→ WHAT YOU SHOULD DO:
In the records below, find the line with "new THREE.Float32BufferAttribute(rings.flat(2), 3));" and the line with "const HEIGHT = 0.515;". Print both exactly, along with every line between them, and no other line.

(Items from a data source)
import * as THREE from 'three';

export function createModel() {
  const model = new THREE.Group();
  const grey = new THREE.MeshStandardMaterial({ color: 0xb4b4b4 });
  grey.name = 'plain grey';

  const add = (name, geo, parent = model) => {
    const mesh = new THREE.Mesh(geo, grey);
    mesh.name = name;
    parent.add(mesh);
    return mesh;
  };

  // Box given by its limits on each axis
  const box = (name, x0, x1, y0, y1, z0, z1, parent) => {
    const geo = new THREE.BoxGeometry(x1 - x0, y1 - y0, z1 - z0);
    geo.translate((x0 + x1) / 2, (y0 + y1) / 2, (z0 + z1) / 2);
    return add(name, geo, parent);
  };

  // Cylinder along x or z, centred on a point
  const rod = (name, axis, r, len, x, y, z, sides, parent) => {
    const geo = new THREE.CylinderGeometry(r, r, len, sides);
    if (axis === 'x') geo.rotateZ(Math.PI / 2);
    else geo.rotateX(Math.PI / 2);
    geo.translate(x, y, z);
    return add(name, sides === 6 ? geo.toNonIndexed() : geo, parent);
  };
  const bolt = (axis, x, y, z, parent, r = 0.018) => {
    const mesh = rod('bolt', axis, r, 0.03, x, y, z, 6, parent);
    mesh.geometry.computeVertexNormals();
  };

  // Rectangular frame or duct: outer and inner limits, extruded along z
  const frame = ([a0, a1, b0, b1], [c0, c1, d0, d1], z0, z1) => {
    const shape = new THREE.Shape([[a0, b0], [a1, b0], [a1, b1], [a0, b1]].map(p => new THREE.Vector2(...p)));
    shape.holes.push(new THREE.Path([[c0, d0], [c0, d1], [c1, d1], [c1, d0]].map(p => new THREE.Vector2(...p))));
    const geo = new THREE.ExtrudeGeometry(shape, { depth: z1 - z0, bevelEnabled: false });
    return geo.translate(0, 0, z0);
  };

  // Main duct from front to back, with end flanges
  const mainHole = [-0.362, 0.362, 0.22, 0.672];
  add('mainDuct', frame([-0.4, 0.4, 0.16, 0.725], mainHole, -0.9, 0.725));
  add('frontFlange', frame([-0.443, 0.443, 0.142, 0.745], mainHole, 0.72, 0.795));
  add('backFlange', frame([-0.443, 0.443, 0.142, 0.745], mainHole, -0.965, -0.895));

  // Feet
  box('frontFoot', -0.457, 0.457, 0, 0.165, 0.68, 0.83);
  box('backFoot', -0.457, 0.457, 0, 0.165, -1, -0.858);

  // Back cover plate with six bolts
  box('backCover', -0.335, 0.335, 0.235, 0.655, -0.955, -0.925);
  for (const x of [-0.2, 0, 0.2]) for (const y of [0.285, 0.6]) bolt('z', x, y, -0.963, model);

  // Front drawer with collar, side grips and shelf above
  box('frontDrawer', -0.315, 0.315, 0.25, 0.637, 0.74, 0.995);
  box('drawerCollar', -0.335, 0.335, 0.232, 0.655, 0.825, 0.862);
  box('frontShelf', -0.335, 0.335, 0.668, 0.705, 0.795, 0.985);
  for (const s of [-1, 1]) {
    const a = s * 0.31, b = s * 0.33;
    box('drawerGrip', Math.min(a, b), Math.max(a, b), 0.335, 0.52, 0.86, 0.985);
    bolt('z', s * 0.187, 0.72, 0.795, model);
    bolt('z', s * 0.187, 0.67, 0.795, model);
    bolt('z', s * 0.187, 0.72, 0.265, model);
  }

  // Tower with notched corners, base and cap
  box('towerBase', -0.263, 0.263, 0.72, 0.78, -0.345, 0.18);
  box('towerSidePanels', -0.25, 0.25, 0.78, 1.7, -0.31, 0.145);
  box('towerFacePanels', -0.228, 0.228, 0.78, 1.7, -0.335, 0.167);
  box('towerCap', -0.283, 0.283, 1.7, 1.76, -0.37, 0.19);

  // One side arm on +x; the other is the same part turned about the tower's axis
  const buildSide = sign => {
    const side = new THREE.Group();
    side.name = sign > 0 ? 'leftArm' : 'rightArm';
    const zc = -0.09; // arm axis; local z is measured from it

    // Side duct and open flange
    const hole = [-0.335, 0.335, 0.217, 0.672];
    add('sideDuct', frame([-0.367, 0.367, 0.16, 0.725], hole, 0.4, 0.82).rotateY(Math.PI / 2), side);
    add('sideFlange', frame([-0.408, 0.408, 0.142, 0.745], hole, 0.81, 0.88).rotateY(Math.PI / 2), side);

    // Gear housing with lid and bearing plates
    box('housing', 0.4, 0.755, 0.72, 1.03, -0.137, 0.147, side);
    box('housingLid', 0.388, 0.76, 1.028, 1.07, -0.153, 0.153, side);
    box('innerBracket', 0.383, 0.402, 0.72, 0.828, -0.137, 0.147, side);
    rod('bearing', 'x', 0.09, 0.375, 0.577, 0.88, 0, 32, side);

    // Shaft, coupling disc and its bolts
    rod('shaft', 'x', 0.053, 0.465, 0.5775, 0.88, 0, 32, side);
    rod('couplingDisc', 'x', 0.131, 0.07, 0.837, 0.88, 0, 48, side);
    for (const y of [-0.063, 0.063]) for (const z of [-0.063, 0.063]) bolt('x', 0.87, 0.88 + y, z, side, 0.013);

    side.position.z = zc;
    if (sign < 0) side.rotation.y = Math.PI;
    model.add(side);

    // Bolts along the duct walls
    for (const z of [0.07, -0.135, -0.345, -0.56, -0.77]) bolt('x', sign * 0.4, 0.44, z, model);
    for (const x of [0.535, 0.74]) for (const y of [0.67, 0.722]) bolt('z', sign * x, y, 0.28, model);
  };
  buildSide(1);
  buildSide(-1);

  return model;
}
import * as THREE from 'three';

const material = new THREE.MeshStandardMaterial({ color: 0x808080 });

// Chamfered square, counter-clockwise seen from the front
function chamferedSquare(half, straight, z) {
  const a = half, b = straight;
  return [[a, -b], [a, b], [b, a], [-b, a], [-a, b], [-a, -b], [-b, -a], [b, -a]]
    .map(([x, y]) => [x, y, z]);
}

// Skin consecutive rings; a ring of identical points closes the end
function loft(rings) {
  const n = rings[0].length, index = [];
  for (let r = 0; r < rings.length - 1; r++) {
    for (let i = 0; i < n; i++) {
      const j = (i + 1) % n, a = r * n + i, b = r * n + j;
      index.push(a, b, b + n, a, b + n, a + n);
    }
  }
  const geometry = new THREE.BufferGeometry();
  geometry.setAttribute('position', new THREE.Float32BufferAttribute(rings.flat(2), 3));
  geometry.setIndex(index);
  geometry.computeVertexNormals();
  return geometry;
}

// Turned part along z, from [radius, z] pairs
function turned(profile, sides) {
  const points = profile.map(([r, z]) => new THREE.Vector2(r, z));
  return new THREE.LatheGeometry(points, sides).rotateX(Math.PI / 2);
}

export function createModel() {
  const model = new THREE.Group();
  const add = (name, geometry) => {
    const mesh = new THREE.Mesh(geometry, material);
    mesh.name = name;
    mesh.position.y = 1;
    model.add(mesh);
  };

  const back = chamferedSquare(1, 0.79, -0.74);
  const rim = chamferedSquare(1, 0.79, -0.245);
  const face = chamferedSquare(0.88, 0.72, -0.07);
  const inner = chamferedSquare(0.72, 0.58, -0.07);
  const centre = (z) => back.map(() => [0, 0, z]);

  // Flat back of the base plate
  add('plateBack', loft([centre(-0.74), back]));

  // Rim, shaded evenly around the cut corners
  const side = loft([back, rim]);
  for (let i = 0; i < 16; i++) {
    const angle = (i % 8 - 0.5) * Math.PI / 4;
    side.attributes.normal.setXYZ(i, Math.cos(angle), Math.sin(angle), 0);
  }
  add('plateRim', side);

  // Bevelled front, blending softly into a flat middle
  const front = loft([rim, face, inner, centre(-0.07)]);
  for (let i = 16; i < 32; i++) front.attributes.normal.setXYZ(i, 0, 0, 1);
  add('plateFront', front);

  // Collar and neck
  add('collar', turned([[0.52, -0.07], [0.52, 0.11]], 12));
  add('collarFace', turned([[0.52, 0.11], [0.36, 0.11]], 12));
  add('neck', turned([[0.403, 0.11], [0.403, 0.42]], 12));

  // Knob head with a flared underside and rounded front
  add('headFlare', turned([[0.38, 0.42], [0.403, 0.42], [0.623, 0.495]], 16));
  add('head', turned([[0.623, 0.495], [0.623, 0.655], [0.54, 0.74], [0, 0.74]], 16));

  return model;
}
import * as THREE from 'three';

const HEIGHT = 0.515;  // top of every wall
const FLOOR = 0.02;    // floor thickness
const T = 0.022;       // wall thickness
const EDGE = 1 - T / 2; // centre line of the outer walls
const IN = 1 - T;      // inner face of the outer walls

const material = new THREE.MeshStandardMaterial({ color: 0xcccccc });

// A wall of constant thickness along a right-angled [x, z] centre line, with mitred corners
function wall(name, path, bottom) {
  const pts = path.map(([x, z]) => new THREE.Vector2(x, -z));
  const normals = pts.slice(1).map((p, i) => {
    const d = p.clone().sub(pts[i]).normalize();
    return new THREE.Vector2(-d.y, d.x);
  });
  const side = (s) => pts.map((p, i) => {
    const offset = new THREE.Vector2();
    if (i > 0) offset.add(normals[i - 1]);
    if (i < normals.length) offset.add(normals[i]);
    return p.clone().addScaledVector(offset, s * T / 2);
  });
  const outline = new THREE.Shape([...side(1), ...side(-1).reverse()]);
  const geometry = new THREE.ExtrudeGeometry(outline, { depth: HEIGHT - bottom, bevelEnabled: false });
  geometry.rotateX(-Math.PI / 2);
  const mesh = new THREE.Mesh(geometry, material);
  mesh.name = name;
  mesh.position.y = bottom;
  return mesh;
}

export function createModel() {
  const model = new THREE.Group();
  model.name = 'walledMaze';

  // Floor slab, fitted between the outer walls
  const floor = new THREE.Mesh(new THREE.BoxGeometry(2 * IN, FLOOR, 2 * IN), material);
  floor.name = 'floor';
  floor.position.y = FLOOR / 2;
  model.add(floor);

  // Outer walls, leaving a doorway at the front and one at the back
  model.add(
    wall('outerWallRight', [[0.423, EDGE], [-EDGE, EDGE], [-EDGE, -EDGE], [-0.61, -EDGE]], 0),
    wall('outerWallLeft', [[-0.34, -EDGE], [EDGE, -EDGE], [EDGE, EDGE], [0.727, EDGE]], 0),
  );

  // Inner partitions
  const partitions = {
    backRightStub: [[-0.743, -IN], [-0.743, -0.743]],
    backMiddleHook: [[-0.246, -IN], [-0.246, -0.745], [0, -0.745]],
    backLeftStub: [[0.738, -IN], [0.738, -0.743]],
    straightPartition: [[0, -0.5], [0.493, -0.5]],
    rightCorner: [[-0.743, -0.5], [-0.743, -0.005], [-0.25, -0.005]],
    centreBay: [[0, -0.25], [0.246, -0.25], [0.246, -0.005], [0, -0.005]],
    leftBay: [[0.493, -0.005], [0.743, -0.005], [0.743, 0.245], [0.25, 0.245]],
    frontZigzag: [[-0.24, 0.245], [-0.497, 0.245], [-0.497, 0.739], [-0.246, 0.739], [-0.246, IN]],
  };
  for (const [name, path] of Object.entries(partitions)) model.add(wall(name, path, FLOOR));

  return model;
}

→ FINISHED TASK:
  geometry.setAttribute('position', new THREE.Float32BufferAttribute(rings.flat(2), 3));
  geometry.setIndex(index);
  geometry.computeVertexNormals();
  return geometry;
}

// Turned part along z, from [radius, z] pairs
function turned(profile, sides) {
  const points = profile.map(([r, z]) => new THREE.Vector2(r, z));
  return new THREE.LatheGeometry(points, sides).rotateX(Math.PI / 2);
}

export function createModel() {
  const model = new THREE.Group();
  const add = (name, geometry) => {
    const mesh = new THREE.Mesh(geometry, material);
    mesh.name = name;
    mesh.position.y = 1;
    model.add(mesh);
  };

  const back = chamferedSquare(1, 0.79, -0.74);
  const rim = chamferedSquare(1, 0.79, -0.245);
  const face = chamferedSquare(0.88, 0.72, -0.07);
  const inner = chamferedSquare(0.72, 0.58, -0.07);
  const centre = (z) => back.map(() => [0, 0, z]);

  // Flat back of the base plate
  add('plateBack', loft([centre(-0.74), back]));

  // Rim, shaded evenly around the cut corners
  const side = loft([back, rim]);
  for (let i = 0; i < 16; i++) {
    const angle = (i % 8 - 0.5) * Math.PI / 4;
    side.attributes.normal.setXYZ(i, Math.cos(angle), Math.sin(angle), 0);
  }
  add('plateRim', side);

  // Bevelled front, blending softly into a flat middle
  const front = loft([rim, face, inner, centre(-0.07)]);
  for (let i = 16; i < 32; i++) front.attributes.normal.setXYZ(i, 0, 0, 1);
  add('plateFront', front);

  // Collar and neck
  add('collar', turned([[0.52, -0.07], [0.52, 0.11]], 12));
  add('collarFace', turned([[0.52, 0.11], [0.36, 0.11]], 12));
  add('neck', turned([[0.403, 0.11], [0.403, 0.42]], 12));

  // Knob head with a flared underside and rounded front
  add('headFlare', turned([[0.38, 0.42], [0.403, 0.42], [0.623, 0.495]], 16));
  add('head', turned([[0.623, 0.495], [0.623, 0.655], [0.54, 0.74], [0, 0.74]], 16));

  return model;
}
import * as THREE from 'three';

const HEIGHT = 0.515;  // top of every wall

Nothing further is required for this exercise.